_Task directions_
From the entries below, copy exactly the lines from the one that contains "0, .662)], .008, both=True)" through the one that contains "# Roof fittings", both included, and only those.

_Exercise data_
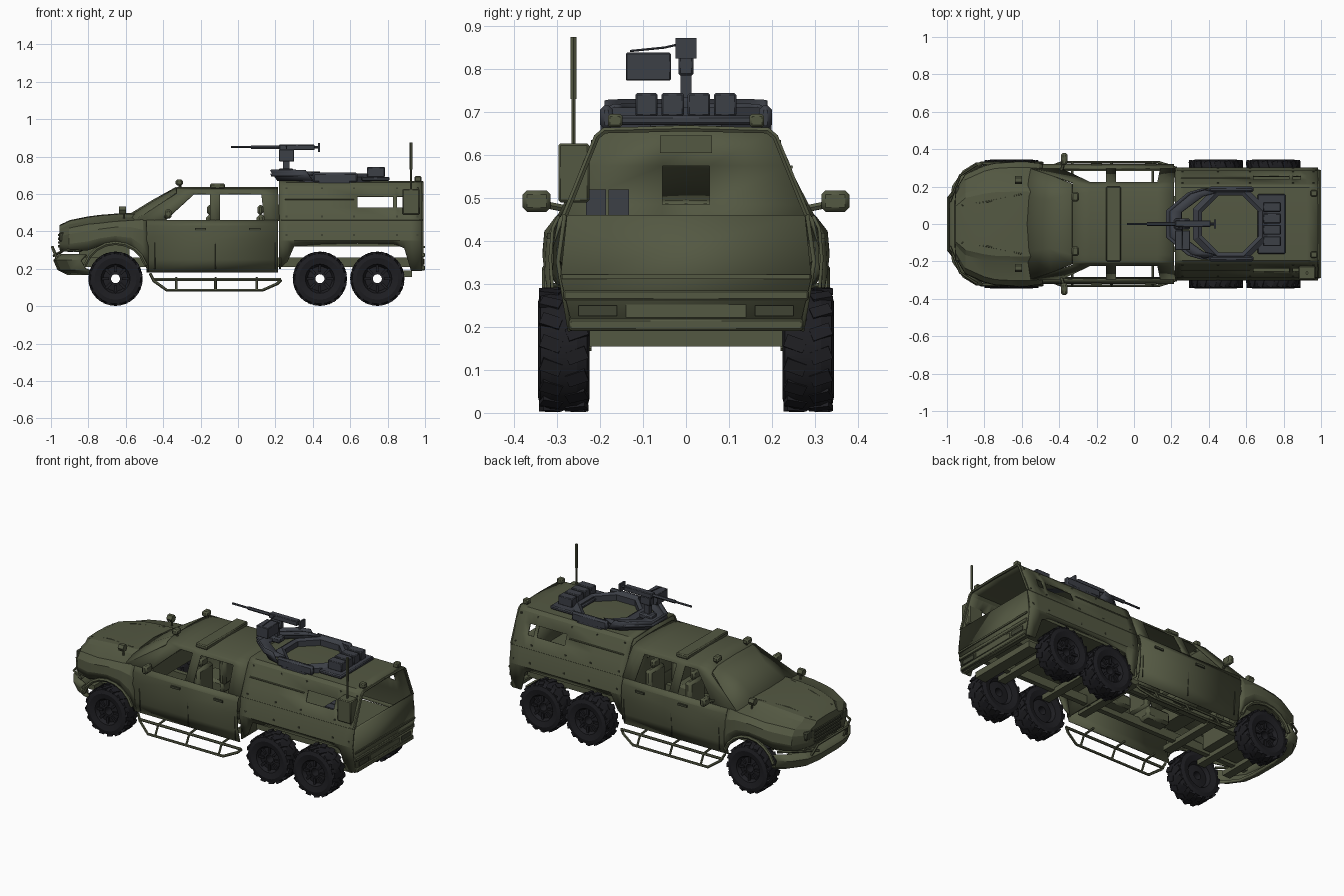
import bpy, bmesh
from math import sin, cos, pi
from mathutils import Matrix, Vector

if "Cube" in bpy.data.objects:
    bpy.data.objects.remove(bpy.data.objects["Cube"])


def material(name, rgb):
    m = bpy.data.materials.new(name)
    m.diffuse_color = (*rgb, 1)
    m.use_nodes = True
    m.node_tree.nodes["Principled BSDF"].inputs["Base Color"].default_value = m.diffuse_color
    return m


GREEN = material("olive", (0.088, 0.098, 0.055))
DARK = material("dark_olive", (0.05, 0.056, 0.034))
STEEL = material("steel", (0.045, 0.05, 0.062))
RUBBER = material("rubber", (0.013, 0.013, 0.016))


def mesh(name, verts, faces, mat, thick=0):
    me = bpy.data.meshes.new(name)
    me.from_pydata(verts, [], faces)
    bm = bmesh.new()
    bm.from_mesh(me)
    bmesh.ops.recalc_face_normals(bm, faces=bm.faces)
    bm.to_mesh(me)
    bm.free()
    me.materials.append(mat)
    ob = bpy.data.objects.new(name, me)
    bpy.context.collection.objects.link(ob)
    if thick:
        s = ob.modifiers.new("thickness", "SOLIDIFY")
        s.thickness, s.offset = thick, 0
    return ob


def sheet(name, rows, mat=GREEN, skip=(), thick=0.008, wrap=False, cap=False):
    """Skin a grid of points; skipped cells are openings."""
    n, m = len(rows), len(rows[0])
    faces = []
    for i in range(n if wrap else n - 1):
        for j in range(m if wrap else m - 1):
            if (i, j) not in skip:
                a, b, k = i * m, (i + 1) % n * m, (j + 1) % m
                faces.append((a + j, b + j, b + k, a + k))
    if cap:
        faces.append(tuple(range(m)))
    return mesh(name, [p for r in rows for p in r], faces, mat, thick)


def full(half):
    """Half section ending on y=0 -> whole section."""
    return half + [(x, -y, z) for x, y, z in half[-2::-1]]


def box(name, x, y, z, mat=GREEN, bevel=0.0, both=False):
    for s in ((1, -1) if both else (1,)):
        v = [(a, s * b, c) for a in x for b in y for c in z]
        f = [(0, 1, 3, 2), (4, 6, 7, 5), (0, 4, 5, 1), (2, 3, 7, 6), (0, 2, 6, 4), (1, 5, 7, 3)]
        ob = mesh(name, v, f, mat)
        if bevel:
            ob.modifiers.new("bevel", "BEVEL").width = bevel


def tube(name, pts, r, mat=GREEN, both=False):
    for s in ((1, -1) if both else (1,)):
        cu = bpy.data.curves.new(name, "CURVE")
        cu.dimensions, cu.bevel_depth, cu.bevel_resolution, cu.use_fill_caps = "3D", r, 1, True
        sp = cu.splines.new("POLY")
        sp.points.add(len(pts) - 1)
        for p, (x, y, z) in zip(sp.points, pts):
            p.co = (x, s * y, z, 1)
        tmp = bpy.data.objects.new(name, cu)
        bpy.context.collection.objects.link(tmp)
        me = bpy.data.meshes.new_from_object(tmp.evaluated_get(bpy.context.evaluated_depsgraph_get()))
        bpy.data.objects.remove(tmp)
        me.materials.clear()
        me.materials.append(mat)
        bpy.context.collection.objects.link(bpy.data.objects.new(name, me))


# Hood and front fenders: x, half width, lower edge, shoulder, centre height
nose = [(-.95, .18, .30, .40, .428), (-.90, .265, .29, .415, .452), (-.80, .31, .30, .435, .472),
        (-.74, .325, .322, .44, .48), (-.655, .33, .335, .45, .487), (-.57, .33, .318, .455, .49),
        (-.51, .325, .25, .46, .488), (-.48, .315, .18, .46, .48)]
sheet("hood_and_fenders", [full([(x, w - .012, b), (x, w, b + .35 * (s - b)), (x, w - .004, b + .75 * (s - b)),
      (x, w - .03, s), (x, w * .62, c - .018), (x, w * .52, c), (x, 0, c + .004)])
      for x, w, b, s, c in nose], cap=True)

# Doors
for s in (1, -1):
    sheet("doors", [[(x, s * y, z) for y, z in ((.288, .18), (.308, .25), (.316, .36), (.31, .43), (.295, .46))]
                    for x in (-.49, -.13, .215)])
for x in (-.2, .09):
    box("door_handle", (x - .03, x + .03), (.31, .324), (.405, .418), DARK, both=True)
for x in (-.445, -.12, .2):
    tube("door_gap", [(x, .309, .2), (x, .317, .36), (x, .297, .46)], .003, DARK, True)

# Greenhouse with open side windows: lower x, upper x of each pillar edge
pillars = [(-.55, -.33), (-.39, -.235), (-.15, -.15), (-.095, -.095), (.14, .125), (.222, .215)]
sheet("cab_roof_and_pillars", [full([(a, .295, .458), (b, .222, .60), (b, .205, .618), (b, .165, .629), (b, 0, .634)])
      for a, b in pillars], skip={(i, j) for i in (1, 3) for j in (0, 7)})
sheet("windshield", [full([(-.55, .295, .458), (-.58, .15, .478), (-.59, 0, .482)]),
                     full([(-.44, .2585, .529), (-.455, .13, .556), (-.46, 0, .562)]),
                     full([(-.33, .215, .607), (-.33, .165, .629), (-.33, 0, .634)])])
box("dashboard", (-.5, -.4), (-.25, .25), (.36, .46), GREEN)

# Seats
for x in (-.17, .1):
    box("seat_base", (x - .13, x + .03), (.05, .2), (.24, .32), GREEN, .015, True)
    box("seat_back", (x, x + .045), (.05, .2), (.3, .49), GREEN, .015, True)
    box("headrest", (x + .005, x + .035), (.09, .16), (.49, .54), GREEN, .01, True)

# Rear troop box with open slit windows
box_profile = [(.22, .2), (.265, .24), (.3, .322), (.45, .335), (.64, .34), (.83, .335),
               (.85, .33), (.89, .31), (.925, .19), (.985, .19)]
sheet("troop_box", [full([(x, .27 + .1 * (b - .19), b), (x, .298, .352), (x, .282, .46), (x, .256, .527),
      (x, .233, .587), (x, .208, .642), (x, .192, .658), (x, 0, .665)]) for x, b in box_profile],
      skip={(i, j) for i in (4, 6) for j in (3, 10)}, thick=.01)
box("box_floor", (.22, .98), (-.285, .285), (.318, .335), GREEN)
sheet("bulkhead", [[(.226, y * w, z) for y in (-1, -.055 / w, .055 / w, 1)]
      for w, z in ((.29, .2), (.272, .485), (.235, .575), (.2, .655))], skip={(1, 1)})
sheet("tailgate", [[(.985, -w, z), (.985, w, z)] for w, z in ((.262, .19), (.292, .315), (.277, .46))], thick=.016)
box("tailgate_rib", (.985, .999), (-.288, .288), (.312, .322))
box("rear_bumper", (.95, 1), (-.272, .272), (.192, .218), bevel=.004)
box("rear_bumper_top", (.95, 1), (-.285, .285), (.262, .285), bevel=.004)
box("tail_lamp", (.985, .997), (.16, .25), (.225, .25), DARK, both=True)
box("rear_plate", (.985, .996), (-.14, .14), (.222, .252))
box("tow_beam", (.86, .93), (-.225, .225), (.155, .192))
tube("rear_opening_rim", [(.985, .282, .46), (.985, .208, .642), (.985, .19, .657), (.985, 0, .662)], .008, both=True)
tube("belt_rail", [(.23, .284, .46), (.985, .284, .46)], .004, both=True)
tube("roof_rail", [(.25, .245, .572), (.62, .245, .572)], .004, both=True)
for y in (-.233, -.18):
    box("ammo_case", (.75, .85), (y, y + .047), (.335, .52), STEEL)
box("interior_locker", (.24, .34), (-.06, .06), (.605, .645))
for x in (.26, .45, .62, .85, .96):
    for z, y in ((.48, .276), (.63, .215), (.38, .295)):
        box("rivet", (x - .005, x + .005), (y - .004, y + .006), (z - .005, z + .005), DARK, both=True)

# Chassis
box("chassis_rail", (-.9, .97), (.12, .15), (.21, .26), GREEN, both=True)
for x in (-.84, -.66, -.42, .18, .435, .745):
    box("crossmember", (x - .025, x + .025), (-.225, .225), (.195, .225), GREEN)
box("engine_block", (-.85, -.58), (-.11, .11), (.22, .42), GREEN)

# Front bumper, grille and lamps
plan = [(-.84, .322), (-.91, .28), (-.965, .2), (-.98, .1), (-.98, 0)]
sheet("front_bumper", [full([(x + dx, y * k, z) for x, y in plan])
      for dx, k, z in ((.07, .9, .175), (.02, .97, .2), (0, 1, .245), (.03, 1, .275))], thick=.016)
tube("bumper_hoop", [(-.965, .17, .25), (-.992, .14, .315), (-.992, 0, .315)], .008, both=True)
tube("bumper_corner_bar", [(-.985, .12, .27), (-.93, .26, .30), (-.84, .318, .295)], .007, both=True)
for z in (.315, .335, .355, .375):
    box("grille_slat", (-.962, -.945), (-.125, .125), (z, z + .011), DARK)
box("headlamp", (-.957, -.9), (.135, .2), (.345, .395), DARK, .006, True)
tube("fender_flare", [(-.655 + .172 * cos(a * pi / 10), .324, .165 + .172 * sin(a * pi / 10))
                      for a in range(1, 10)], .011, both=True)
tube("hood_crease", [(-.92, .1, .447), (-.78, .12, .478), (-.6, .16, .491)], .005, both=True)
tube("hood_lamp_stalk", [(-.61, .235, .46), (-.61, .235, .52)], .006, both=True)
tube("hood_lamp", [(-.635, .235, .515), (-.6, .235, .515)], .022, both=True)

# Mirrors
box("mirror", (-.39, -.355), (.315, .38), (.468, .518), bevel=.01, both=True)
tube("mirror_arm", [(-.39, .28, .475), (-.375, .33, .485)], .009, both=True)

# Roof fittings
box("roof_light_bar", (-.15, -.07), (-.2, .2), (.628, .655), bevel=.006)
tube("roof_lamp_stalk", [(-.31, .145, .62), (-.31, .145, .65)], .007, both=True)
box("roof_lamp", (-.333, -.295), (.12, .17), (.645, .678), bevel=.008, both=True)
box("rear_roof_lamp", (.945, .98), (.148, .182), (.665, .695), bevel=.005, both=True)
box("radio_box", (.88, .97), (-.297, -.225), (.49, .627), bevel=.005)
tube("antenna_base", [(.925, -.262, .62), (.925, -.262, .74)], .005)
tube("antenna_whip", [(.925, -.262, .73), (.925, -.262, .875)], .008)

# Side steps: slanted ladders
tube("step_outer_rail", [(-.47, .295, .175), (-.45, .305, .135), (-.38, .33, .085), (.13, .33, .085),
                         (.21, .305, .12), (.23, .295, .14)], .008, both=True)
tube("step_inner_rail", [(-.46, .3, .143), (.23, .3, .143)], .008, both=True)
for x in (-.33, -.12, .1):
    tube("step_rung", [(x, .22, .15), (x, .3, .143), (x, .33, .085)], .007, both=True)

# Wheels: lathed tyre with an open hub, rim spokes and tread lugs
side = [(.024, .015), (.024, .035), (.066, .03), (.078, .052), (.112, .06), (.134, .054), (.142, .03)]
prof = side + [(r, -y) for r, y in side[::-1]]
N = 24
for wx in (-.655, .438, .745):
    for s in (1, -1):
        c = Vector((wx, s * .284, .147))
        sheet("tyre", [[c + Vector((r * cos(t), y, r * sin(t))) for r, y in prof]
              for t in (2 * pi * i / N for i in range(N))], RUBBER, thick=0, wrap=True)
        bm = bmesh.new()
        for k in range(16):
            for h in (1, -1):
                t = 2 * pi * (k + h * .25) / 16
                bmesh.ops.create_cube(bm, size=1, matrix=Matrix.Translation(c) @ Matrix.Rotation(t, 4, "Y")
                                      @ Matrix.Translation((0, h * .03, .138)) @ Matrix.Rotation(h * .35, 4, "Z")
                                      @ Matrix.Diagonal((.03, .048, .012, 1)))
        for k in range(8):
            bmesh.ops.create_cube(bm, size=1, matrix=Matrix.Translation(c) @ Matrix.Rotation(k * pi / 4, 4, "Y")
                                  @ Matrix.Translation((0, s * .036, .055)) @ Matrix.Diagonal((.014, .012, .04, 1)))
        me = bpy.data.meshes.new("tread_and_spokes")
        bm.to_mesh(me)
        bm.free()
        me.materials.append(RUBBER)
        bpy.context.collection.objects.link(bpy.data.objects.new("tread_and_spokes", me))

# Turret ring
ring = [(.165, .655), (.165, .7), (.185, .71), (.215, .692), (.215, .655)]
sheet("turret_ring", [[(.515 + r * cos(t), r * sin(t), z) for r, z in ring]
      for t in (pi / 8 + i * pi / 4 for i in range(8))], STEEL, thick=0, wrap=True)
plate = [(.36, .185), (.29, .165), (.175, .07), (.175, 0)]
sheet("turret_front_deck", [full([(x, y, .702) for x, y in plate]),
                            full([(x + .08, y * .9, .712) for x, y in plate])], STEEL, thick=.015)
sheet("turret_front_shield", [full([(x + .04, y, .672) for x, y in plate]),
                              full([(x, y, .728) for x, y in plate])], STEEL, thick=.01)
box("turret_side_armour", (.4, .64), (.17, .2), (.66, .715), STEEL, .01, True)
box("turret_rear_tray", (.66, .81), (-.16, .16), (.67, .692), STEEL, .006)
for i in range(4):
    y = -.118 + i * .061
    box("turret_ammo_box", (.69, .785), (y, y + .052), (.69, .744), STEEL, .004)

# Mounted gun
box("gun_pedestal", (.215, .3), (-.03, .03), (.7, .735), STEEL, .008)
box("gun_post", (.24, .275), (-.013, .013), (.73, .8), STEEL)
box("gun_cradle", (.23, .3), (-.018, .018), (.785, .835), STEEL, .005)
box("gun_receiver", (.22, .41), (-.016, .02), (.834, .864), STEEL, .004)
box("gun_grip", (.428, .438), (-.025, .025), (.825, .872), STEEL)
tube("gun_spade", [(.4, 0, .85), (.43, 0, .85)], .008, STEEL)
tube("gun_barrel_shroud", [(.07, 0, .85), (.23, 0, .85)], .01, STEEL)
tube("gun_barrel", [(-.038, 0, .85), (.1, 0, .85)], .006, STEEL)
box("gun_ammo_can", (.22, .3), (-.14, -.035), (.773, .838), STEEL, .003)
tube("ammo_feed", [(.26, -.13, .842), (.26, -.05, .85), (.26, -.015, .858)], .003, STEEL)

# Soft shading with crisp edges
for ob in bpy.context.collection.objects:
    ob.select_set(True)
    bpy.context.view_layer.objects.active = ob
bpy.ops.object.shade_smooth_by_angle(angle=0.3)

_Solution_
tube("rear_opening_rim", [(.985, .282, .46), (.985, .208, .642), (.985, .19, .657), (.985, 0, .662)], .008, both=True)
tube("belt_rail", [(.23, .284, .46), (.985, .284, .46)], .004, both=True)
tube("roof_rail", [(.25, .245, .572), (.62, .245, .572)], .004, both=True)
for y in (-.233, -.18):
    box("ammo_case", (.75, .85), (y, y + .047), (.335, .52), STEEL)
box("interior_locker", (.24, .34), (-.06, .06), (.605, .645))
for x in (.26, .45, .62, .85, .96):
    for z, y in ((.48, .276), (.63, .215), (.38, .295)):
        box("rivet", (x - .005, x + .005), (y - .004, y + .006), (z - .005, z + .005), DARK, both=True)

# Chassis
box("chassis_rail", (-.9, .97), (.12, .15), (.21, .26), GREEN, both=True)
for x in (-.84, -.66, -.42, .18, .435, .745):
    box("crossmember", (x - .025, x + .025), (-.225, .225), (.195, .225), GREEN)
box("engine_block", (-.85, -.58), (-.11, .11), (.22, .42), GREEN)

# Front bumper, grille and lamps
plan = [(-.84, .322), (-.91, .28), (-.965, .2), (-.98, .1), (-.98, 0)]
sheet("front_bumper", [full([(x + dx, y * k, z) for x, y in plan])
      for dx, k, z in ((.07, .9, .175), (.02, .97, .2), (0, 1, .245), (.03, 1, .275))], thick=.016)
tube("bumper_hoop", [(-.965, .17, .25), (-.992, .14, .315), (-.992, 0, .315)], .008, both=True)
tube("bumper_corner_bar", [(-.985, .12, .27), (-.93, .26, .30), (-.84, .318, .295)], .007, both=True)
for z in (.315, .335, .355, .375):
    box("grille_slat", (-.962, -.945), (-.125, .125), (z, z + .011), DARK)
box("headlamp", (-.957, -.9), (.135, .2), (.345, .395), DARK, .006, True)
tube("fender_flare", [(-.655 + .172 * cos(a * pi / 10), .324, .165 + .172 * sin(a * pi / 10))
                      for a in range(1, 10)], .011, both=True)
tube("hood_crease", [(-.92, .1, .447), (-.78, .12, .478), (-.6, .16, .491)], .005, both=True)
tube("hood_lamp_stalk", [(-.61, .235, .46), (-.61, .235, .52)], .006, both=True)
tube("hood_lamp", [(-.635, .235, .515), (-.6, .235, .515)], .022, both=True)

# Mirrors
box("mirror", (-.39, -.355), (.315, .38), (.468, .518), bevel=.01, both=True)
tube("mirror_arm", [(-.39, .28, .475), (-.375, .33, .485)], .009, both=True)

# Roof fittings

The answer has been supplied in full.